I, for one, was heartened by the Supreme Court's decision to uphold the limit that states may only apply the death penalty in response to crimes that result in death. As an Obama supporter, I am disappointed that Obama disagrees:
"I have said repeatedly that I think that the death penalty should be applied in very narrow circumstances for the most egregious of crimes. I think that the rape of a small child, 6 or 8 years old, is a heinous crime," he said, adding that if a state determines the death penalty should apply in such cases, they should be allowed to impose it.
Apparently, his disagreement arises from the view that killing is a form of self-expression:
he supports capital punishment in cases "so heinous, so beyond the pale, that the community is justified in expressing the full measure of its outrage by meting out the ultimate punishment."
In contrast, I think that the act of destroying a life should be taken a little more seriously (or perhaps, I think that temper tantrums should be taken less seriously). When I remember Newt Gingrich's call to make drug dealing a capital offense, or the attempt of the Illinois legislature to make gang activity a capital crime, I'm glad that there is a Constitutional prohibition on expanding the use of the death penalty.

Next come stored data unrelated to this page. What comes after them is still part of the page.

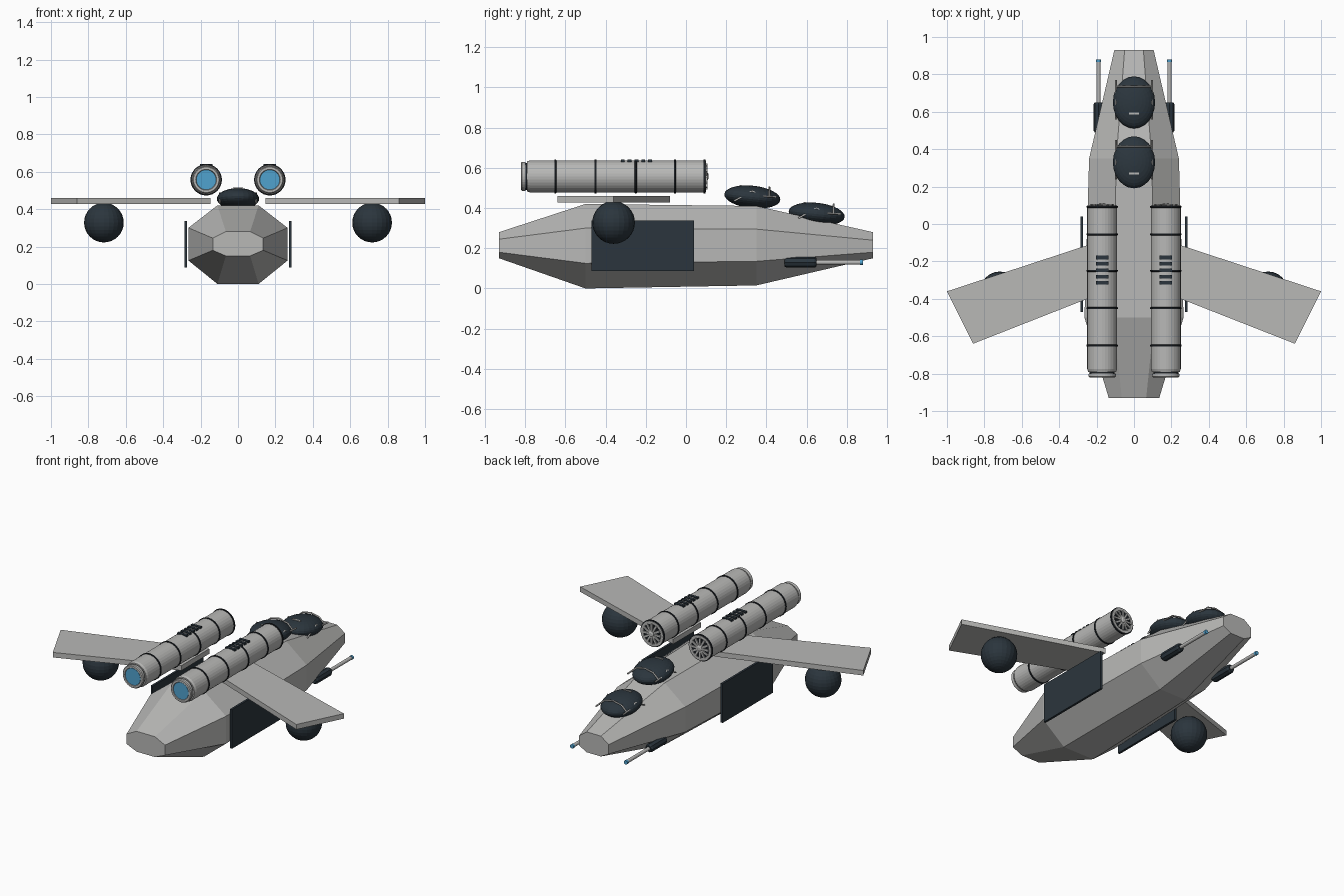
import bpy
import bmesh
from math import pi, sin, cos, radians
from mathutils import Vector, Matrix

if "Cube" in bpy.data.objects:
    bpy.data.objects.remove(bpy.data.objects["Cube"])


def material(name, rgb):
    m = bpy.data.materials.new(name)
    m.use_nodes = True
    m.diffuse_color = (*rgb, 1)
    m.node_tree.nodes["Principled BSDF"].inputs["Base Color"].default_value = (*rgb, 1)
    return m


GREY = material("hull grey", (0.48, 0.48, 0.47))
DARK = material("dark slate", (0.024, 0.036, 0.047))
BLACK = material("band black", (0.012, 0.015, 0.019))
BLUE = material("glow blue", (0.08, 0.36, 0.62))


def finish(name, bm, *mats):
    bmesh.ops.recalc_face_normals(bm, faces=bm.faces)
    mesh = bpy.data.meshes.new(name)
    bm.to_mesh(mesh)
    bm.free()
    for m in mats:
        mesh.materials.append(m)
    ob = bpy.data.objects.new(name, mesh)
    bpy.context.collection.objects.link(ob)
    return ob


def loft(name, rings, *mats):
    """Skin a list of closed rings and cap both ends."""
    bm = bmesh.new()
    loops = [[bm.verts.new(p) for p in ring] for ring in rings]
    for a, b in zip(loops, loops[1:]):
        for i in range(len(a)):
            j = (i + 1) % len(a)
            bm.faces.new((a[i], a[j], b[j], b[i]))
    bm.faces.new(loops[0])
    bm.faces.new(loops[-1])
    return finish(name, bm, *mats)


def turned(name, x, z, profile, mat, sides=32):
    """Turn a (radius, y) profile about an axis along y."""
    rings = [[(x + r * cos(2 * pi * i / sides), y, z + r * sin(2 * pi * i / sides))
              for i in range(sides)] for r, y in profile]
    return loft(name, rings, mat)


def box(name, centre, size, mat, turn=Matrix()):
    bm = bmesh.new()
    bmesh.ops.create_cube(bm, size=1, matrix=Matrix.Translation(centre) @ turn @ Matrix.Diagonal((*size, 1)))
    return finish(name, bm, mat)


def ball(name, centre, radii, mat, tilt=0, segments=24, rings=16):
    bm = bmesh.new()
    bmesh.ops.create_uvsphere(bm, u_segments=segments, v_segments=rings, radius=1,
                              matrix=Matrix.Translation(centre) @ Matrix.Rotation(tilt, 4, 'X')
                              @ Matrix.Diagonal((*radii, 1)))
    return finish(name, bm, mat)


def strut(name, points, mat, radius=0.005):
    curve = bpy.data.curves.new(name, 'CURVE')
    curve.dimensions = '3D'
    curve.bevel_depth = radius
    curve.bevel_resolution = 1
    curve.use_fill_caps = True
    line = curve.splines.new('POLY')
    line.points.add(len(points) - 1)
    for p, co in zip(line.points, points):
        p.co = (*co, 1)
    curve.materials.append(mat)
    ob = bpy.data.objects.new(name, curve)
    bpy.context.collection.objects.link(ob)


# Eight-sided fuselage: y, half width, half flat, bottom, lower edge, upper edge, top
stations = [
    (-0.93, 0.135, 0.065, 0.15, 0.18, 0.245, 0.28),
    (-0.50, 0.265, 0.11, 0.0, 0.125, 0.30, 0.42),
    (0.35, 0.24, 0.095, 0.015, 0.135, 0.295, 0.41),
    (0.93, 0.105, 0.05, 0.15, 0.18, 0.24, 0.28),
]
loft("fuselage", [[(f, y, b), (w, y, lo), (w, y, hi), (f, y, t),
                   (-f, y, t), (-w, y, hi), (-w, y, lo), (-f, y, b)]
                  for y, w, f, b, lo, hi, t in stations], GREY)

# Two canopy domes with bent frames
for n, (y, z) in {"rear": (0.33, 0.455), "front": (0.65, 0.37)}.items():
    ball(n + "_canopy", (0, y, z), (0.113, 0.14, 0.056), DARK, radians(-6))
    for s in (-1, 1):
        strut(n + "_canopy_side_frame",
              [(s * 0.097, y + dy, z + dz) for dy, dz in
               ((-0.09, -0.02), (0.0, 0.03), (0.035, 0.005), (0.12, 0.0))], GREY)
    strut(n + "_canopy_arch",
          [(dx, y + 0.085, z + dz) for dx, dz in
           ((-0.097, 0.0), (-0.06, 0.035), (0, 0.048), (0.06, 0.035), (0.097, 0.0))], GREY)
    box(n + "_canopy_handle", (0, y - 0.06, z + 0.056), (0.055, 0.01, 0.008), GREY)

for side, s in (("right", -1), ("left", 1)):
    # Swept wing slab
    plan = [(0.147, -0.08), (1.0, -0.36), (0.86, -0.64), (0.147, -0.36)]
    loft(side + "_wing", [[(s * x, y, z) for x, y in plan] for z in (0.428, 0.46)], GREY)
    ball(side + "_wing_pod", (s * 0.717, -0.36, 0.328), (0.106,) * 3, DARK)
    box(side + "_side_panel", (s * 0.28, -0.215, 0.212), (0.014, 0.51, 0.25), DARK)

    # Engine barrel with stepped tail
    ex, ez = s * 0.17, 0.557
    turned(side + "_engine", ex, ez,
           [(0.055, 0.075), (0.062, 0.10), (0.078, 0.10), (0.08, 0.09),
            (0.08, -0.775), (0.075, -0.79), (0.06, -0.79)], GREY)
    turned(side + "_tail_collar", ex, ez, [(0.067, -0.78), (0.067, -0.80)], BLACK)
    turned(side + "_nozzle", ex, ez, [(0.071, -0.798), (0.073, -0.805), (0.073, -0.815),
                                      (0.068, -0.82), (0.056, -0.82), (0.053, -0.812)], GREY)
    turned(side + "_exhaust_glow", ex, ez, [(0.053, -0.81), (0.053, -0.818)], BLUE)
    for y in (-0.65, -0.45, -0.25, -0.055, 0.092):
        turned(side + "_engine_band", ex, ez,
               [(0.078, y - 0.006), (0.084, y - 0.004), (0.084, y + 0.004), (0.078, y + 0.006)], BLACK)

    # Intake fan
    turned(side + "_intake", ex, ez, [(0.06, 0.076), (0.06, 0.10)], BLACK)
    turned(side + "_fan_hub", ex, ez, [(0.018, 0.09), (0.018, 0.108), (0.01, 0.113)], GREY, 12)
    for k in range(12):
        turn = Matrix.Rotation(k * pi / 6, 4, 'Y')
        box(side + "_fan_blade", Vector((ex, 0.102, ez)) + turn @ Vector((0.04, 0, 0)),
            (0.048, 0.008, 0.011), GREY, turn)

    # Vent slots on top of the engine
    for k in range(5):
        box(side + "_vent", (ex, -0.315 + k * 0.034, ez + 0.078), (0.066, 0.019, 0.012), DARK)

    # Nose gun
    gx, gz = s * 0.19, 0.13
    turned(side + "_gun_body", gx, gz,
           [(0.02, 0.49), (0.027, 0.50), (0.027, 0.64), (0.02, 0.65)], DARK, 8)
    turned(side + "_gun_barrel", gx, gz, [(0.011, 0.64), (0.011, 0.87)], GREY, 12)
    turned(side + "_gun_tip", gx, gz, [(0.013, 0.866), (0.013, 0.88)], BLUE, 12)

That the rape of a child is a horrific crime that deserves a firm and swift punishment is not in doubt. But expanding the list of crimes eligible for the death penalty to include non-homicide crimes would have undermined the long-standing principle of civilized societies that reserves the ultimate penalty for those who commit the most heinous murders. Anything less than categorical exclusion of non-homicide crimes would have provided too great an opportunity for the unconstitutionally overbroad, random, arbitrary, and capricious application of the death penalty.

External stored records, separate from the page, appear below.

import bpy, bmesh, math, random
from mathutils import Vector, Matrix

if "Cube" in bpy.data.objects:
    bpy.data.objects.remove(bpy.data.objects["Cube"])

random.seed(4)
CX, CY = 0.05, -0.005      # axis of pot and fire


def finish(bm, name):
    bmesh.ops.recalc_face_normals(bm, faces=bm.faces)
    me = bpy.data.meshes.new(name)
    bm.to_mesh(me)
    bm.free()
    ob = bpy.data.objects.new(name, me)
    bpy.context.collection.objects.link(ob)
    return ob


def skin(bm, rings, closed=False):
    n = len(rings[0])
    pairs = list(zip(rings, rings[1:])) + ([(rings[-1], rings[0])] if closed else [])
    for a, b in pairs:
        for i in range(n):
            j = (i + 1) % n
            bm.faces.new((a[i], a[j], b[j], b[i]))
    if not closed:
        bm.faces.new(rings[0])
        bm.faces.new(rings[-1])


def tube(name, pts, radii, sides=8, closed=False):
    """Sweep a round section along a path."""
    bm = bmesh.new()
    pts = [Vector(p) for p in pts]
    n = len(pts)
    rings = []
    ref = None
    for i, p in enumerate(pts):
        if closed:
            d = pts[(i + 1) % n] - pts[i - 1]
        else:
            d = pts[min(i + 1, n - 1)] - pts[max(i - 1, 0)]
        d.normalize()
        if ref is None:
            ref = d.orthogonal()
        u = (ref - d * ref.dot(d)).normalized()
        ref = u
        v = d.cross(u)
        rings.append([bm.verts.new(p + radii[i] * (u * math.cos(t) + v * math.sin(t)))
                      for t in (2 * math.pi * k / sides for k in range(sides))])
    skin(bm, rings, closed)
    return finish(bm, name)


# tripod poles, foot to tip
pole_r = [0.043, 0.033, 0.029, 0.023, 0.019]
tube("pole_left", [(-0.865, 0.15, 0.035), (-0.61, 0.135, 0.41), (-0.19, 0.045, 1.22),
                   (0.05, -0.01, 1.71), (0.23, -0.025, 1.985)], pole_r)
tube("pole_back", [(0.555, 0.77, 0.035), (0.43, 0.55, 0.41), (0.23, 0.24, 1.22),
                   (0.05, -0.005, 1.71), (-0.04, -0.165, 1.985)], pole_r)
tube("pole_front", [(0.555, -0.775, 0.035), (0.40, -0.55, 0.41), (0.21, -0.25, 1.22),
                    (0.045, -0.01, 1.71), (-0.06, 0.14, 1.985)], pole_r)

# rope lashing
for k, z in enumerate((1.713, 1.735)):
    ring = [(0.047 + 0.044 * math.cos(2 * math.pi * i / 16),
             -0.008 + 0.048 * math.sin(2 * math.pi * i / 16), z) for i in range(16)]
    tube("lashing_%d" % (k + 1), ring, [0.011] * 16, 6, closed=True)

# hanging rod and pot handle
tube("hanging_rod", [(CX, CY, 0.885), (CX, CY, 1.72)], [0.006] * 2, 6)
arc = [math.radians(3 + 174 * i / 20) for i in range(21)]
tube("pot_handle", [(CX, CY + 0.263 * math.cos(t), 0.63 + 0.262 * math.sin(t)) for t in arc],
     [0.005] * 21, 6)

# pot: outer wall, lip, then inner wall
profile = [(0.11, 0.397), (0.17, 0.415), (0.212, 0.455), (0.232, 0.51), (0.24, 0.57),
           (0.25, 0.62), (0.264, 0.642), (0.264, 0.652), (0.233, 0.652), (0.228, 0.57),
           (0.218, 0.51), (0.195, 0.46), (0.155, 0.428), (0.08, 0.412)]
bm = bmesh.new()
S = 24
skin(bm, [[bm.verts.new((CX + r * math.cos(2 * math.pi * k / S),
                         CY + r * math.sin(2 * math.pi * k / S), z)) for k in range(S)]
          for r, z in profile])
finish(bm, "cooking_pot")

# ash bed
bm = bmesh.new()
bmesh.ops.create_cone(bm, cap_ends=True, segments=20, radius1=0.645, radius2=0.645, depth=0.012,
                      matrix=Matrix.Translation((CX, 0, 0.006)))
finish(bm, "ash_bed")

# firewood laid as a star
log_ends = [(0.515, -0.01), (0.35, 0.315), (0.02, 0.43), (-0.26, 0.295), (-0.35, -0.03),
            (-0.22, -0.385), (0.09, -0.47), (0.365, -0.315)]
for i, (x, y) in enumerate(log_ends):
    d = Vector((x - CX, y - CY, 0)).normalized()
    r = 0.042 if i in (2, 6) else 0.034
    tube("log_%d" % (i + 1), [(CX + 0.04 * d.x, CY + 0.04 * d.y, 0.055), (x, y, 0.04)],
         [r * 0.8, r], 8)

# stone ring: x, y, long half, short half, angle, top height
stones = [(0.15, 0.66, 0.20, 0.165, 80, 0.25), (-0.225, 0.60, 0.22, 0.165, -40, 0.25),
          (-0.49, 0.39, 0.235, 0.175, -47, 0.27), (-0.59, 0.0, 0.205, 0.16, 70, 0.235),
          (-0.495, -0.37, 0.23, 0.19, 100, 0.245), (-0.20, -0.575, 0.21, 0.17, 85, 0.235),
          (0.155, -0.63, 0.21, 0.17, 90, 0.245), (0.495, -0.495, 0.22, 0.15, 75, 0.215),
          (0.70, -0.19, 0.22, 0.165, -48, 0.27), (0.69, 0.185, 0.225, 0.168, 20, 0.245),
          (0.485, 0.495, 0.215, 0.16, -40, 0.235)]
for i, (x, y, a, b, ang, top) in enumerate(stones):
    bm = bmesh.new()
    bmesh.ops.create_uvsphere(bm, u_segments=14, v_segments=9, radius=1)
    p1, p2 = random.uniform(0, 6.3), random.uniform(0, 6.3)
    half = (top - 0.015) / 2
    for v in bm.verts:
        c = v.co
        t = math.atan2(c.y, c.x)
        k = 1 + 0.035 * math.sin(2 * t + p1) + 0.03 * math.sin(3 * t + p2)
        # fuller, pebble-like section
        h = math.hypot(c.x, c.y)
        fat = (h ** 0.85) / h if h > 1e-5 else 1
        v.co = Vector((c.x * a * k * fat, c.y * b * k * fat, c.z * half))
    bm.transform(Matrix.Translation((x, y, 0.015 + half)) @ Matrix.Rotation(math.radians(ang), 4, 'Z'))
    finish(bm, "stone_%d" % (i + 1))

We are not the property of the state (or "the community"), and there must be a limit on what methods the government can use to coerce us for its ends.